__Task details__
Every line of the material must be given again verbatim. Skip the images.

═══ The input

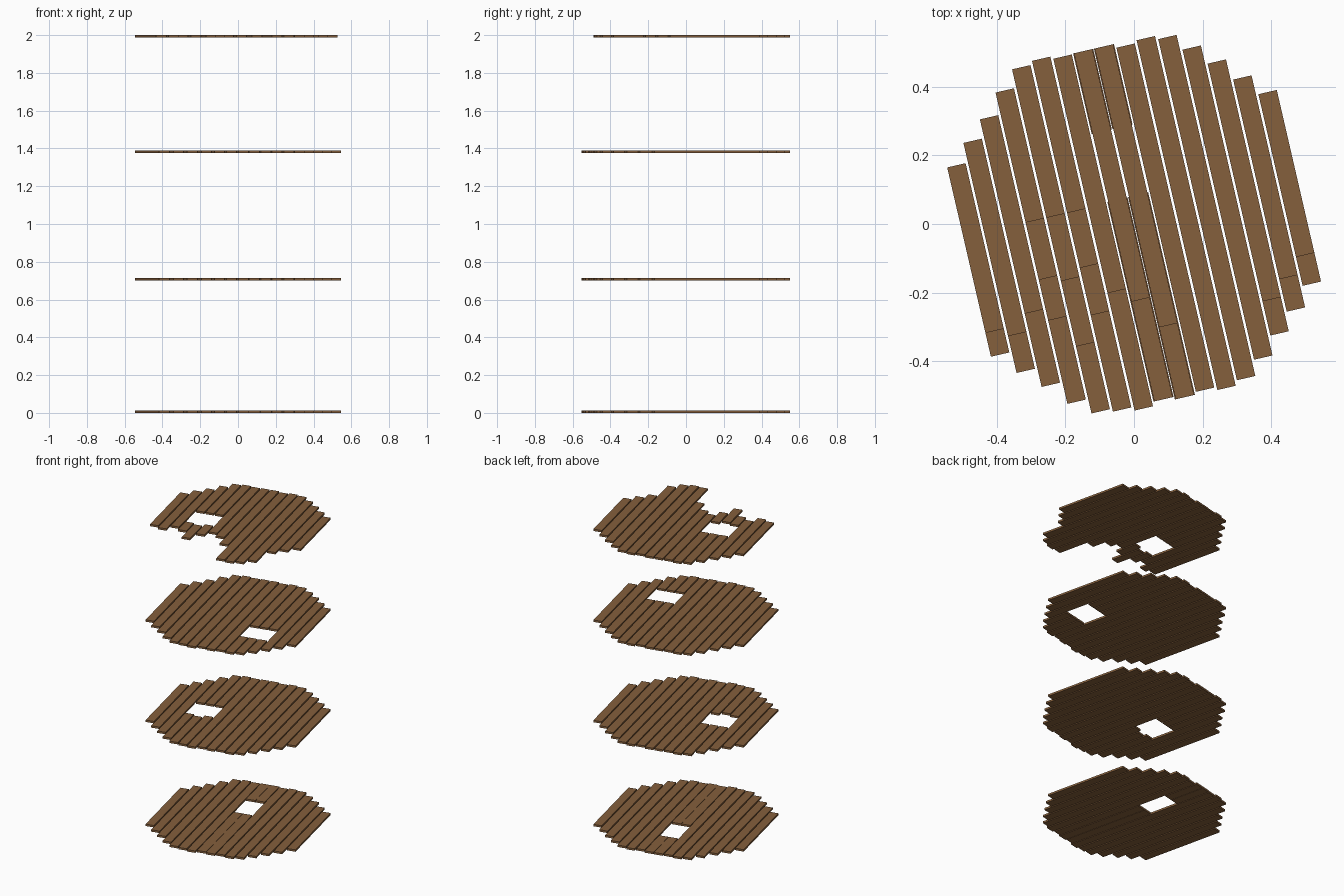
import bpy, bmesh, math
from mathutils import Matrix, Vector

if "Cube" in bpy.data.objects:
    bpy.data.objects.remove(bpy.data.objects["Cube"])

ANGLE = math.radians(13)      # planks run slightly off the y axis
PITCH, WIDTH, THICK = 0.0621, 0.055, 0.013
COUNT = 16

# plank end positions along the plank direction (rough octagon outline)
FAR = [.283, .342, .398, .464, .519, .530, .522, .524,
       .524, .512, .520, .509, .463, .407, .345, .287]
NEAR = [-.283, -.346, -.402, -.467, -.510, -.519, -.530, -.517,
        -.525, -.517, -.526, -.511, -.464, -.406, -.349, -.286]

# broken near ends of the top floor, by plank number
BROKEN = {0: -.212, 1: -.236, 2: -.183, 3: -.218, 4: -.31, 5: -.231, 6: -.179,
          7: -.219, 8: -.31, 13: -.304, 14: -.252, 15: -.20}

# hatch openings: plank number -> (near edge, far edge)
LEFT_HATCH = {3: (-.095, .075), 4: (-.113, .075), 5: (-.088, .075)}
BACK_HATCH = {7: (.08, .283), 8: (.08, .283)}
RIGHT_HATCH = {10: (-.285, -.118), 11: (-.285, -.118), 12: (-.285, -.118)}

wood = bpy.data.materials.new("brown wood")
wood.diffuse_color = (0.235, 0.115, 0.045, 1)
wood.use_nodes = True
wood.node_tree.nodes["Principled BSDF"].inputs["Base Color"].default_value = wood.diffuse_color


def add_plank(bm, u, v0, v1, width):
    """One board as a box from v0 to v1, centred on u."""
    m = (Matrix.Translation(Vector((u, (v0 + v1) / 2, THICK / 2)))
         @ Matrix.Diagonal((width, v1 - v0, THICK, 1)))
    bmesh.ops.create_cube(bm, size=1, matrix=m)


def add_floor(name, z, hatch, broken, hatch_width=WIDTH):
    bm = bmesh.new()
    for i in range(COUNT):
        u = (i - (COUNT - 1) / 2) * PITCH
        near, far = broken.get(i, NEAR[i]), FAR[i]
        if i in hatch:
            a, b = hatch[i]
            add_plank(bm, u, near, a, hatch_width)
            add_plank(bm, u, b, far, hatch_width)
        else:
            add_plank(bm, u, near, far, WIDTH)
    bm.transform(Matrix.Rotation(ANGLE, 4, 'Z'))
    mesh = bpy.data.meshes.new(name)
    bm.to_mesh(mesh)
    bm.free()
    mesh.materials.append(wood)
    ob = bpy.data.objects.new(name, mesh)
    ob.location.z = z
    bpy.context.collection.objects.link(ob)


# four plank floors, the top one broken at the front
add_floor("ground_floor", 0.0, BACK_HATCH, {}, 0.060)
add_floor("second_floor", 0.70, LEFT_HATCH, {})
add_floor("third_floor", 1.375, RIGHT_HATCH, {})
add_floor("broken_top_floor", 2 - THICK, LEFT_HATCH, BROKEN)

══════

__Response box__
import bpy, bmesh, math
from mathutils import Matrix, Vector

if "Cube" in bpy.data.objects:
    bpy.data.objects.remove(bpy.data.objects["Cube"])

ANGLE = math.radians(13)      # planks run slightly off the y axis
PITCH, WIDTH, THICK = 0.0621, 0.055, 0.013
COUNT = 16

# plank end positions along the plank direction (rough octagon outline)
FAR = [.283, .342, .398, .464, .519, .530, .522, .524,
       .524, .512, .520, .509, .463, .407, .345, .287]
NEAR = [-.283, -.346, -.402, -.467, -.510, -.519, -.530, -.517,
        -.525, -.517, -.526, -.511, -.464, -.406, -.349, -.286]

# broken near ends of the top floor, by plank number
BROKEN = {0: -.212, 1: -.236, 2: -.183, 3: -.218, 4: -.31, 5: -.231, 6: -.179,
          7: -.219, 8: -.31, 13: -.304, 14: -.252, 15: -.20}

# hatch openings: plank number -> (near edge, far edge)
LEFT_HATCH = {3: (-.095, .075), 4: (-.113, .075), 5: (-.088, .075)}
BACK_HATCH = {7: (.08, .283), 8: (.08, .283)}
RIGHT_HATCH = {10: (-.285, -.118), 11: (-.285, -.118), 12: (-.285, -.118)}

wood = bpy.data.materials.new("brown wood")
wood.diffuse_color = (0.235, 0.115, 0.045, 1)
wood.use_nodes = True
wood.node_tree.nodes["Principled BSDF"].inputs["Base Color"].default_value = wood.diffuse_color


def add_plank(bm, u, v0, v1, width):
    """One board as a box from v0 to v1, centred on u."""
    m = (Matrix.Translation(Vector((u, (v0 + v1) / 2, THICK / 2)))
         @ Matrix.Diagonal((width, v1 - v0, THICK, 1)))
    bmesh.ops.create_cube(bm, size=1, matrix=m)


def add_floor(name, z, hatch, broken, hatch_width=WIDTH):
    bm = bmesh.new()
    for i in range(COUNT):
        u = (i - (COUNT - 1) / 2) * PITCH
        near, far = broken.get(i, NEAR[i]), FAR[i]
        if i in hatch:
            a, b = hatch[i]
            add_plank(bm, u, near, a, hatch_width)
            add_plank(bm, u, b, far, hatch_width)
        else:
            add_plank(bm, u, near, far, WIDTH)
    bm.transform(Matrix.Rotation(ANGLE, 4, 'Z'))
    mesh = bpy.data.meshes.new(name)
    bm.to_mesh(mesh)
    bm.free()
    mesh.materials.append(wood)
    ob = bpy.data.objects.new(name, mesh)
    ob.location.z = z
    bpy.context.collection.objects.link(ob)


# four plank floors, the top one broken at the front
add_floor("ground_floor", 0.0, BACK_HATCH, {}, 0.060)
add_floor("second_floor", 0.70, LEFT_HATCH, {})
add_floor("third_floor", 1.375, RIGHT_HATCH, {})
add_floor("broken_top_floor", 2 - THICK, LEFT_HATCH, BROKEN)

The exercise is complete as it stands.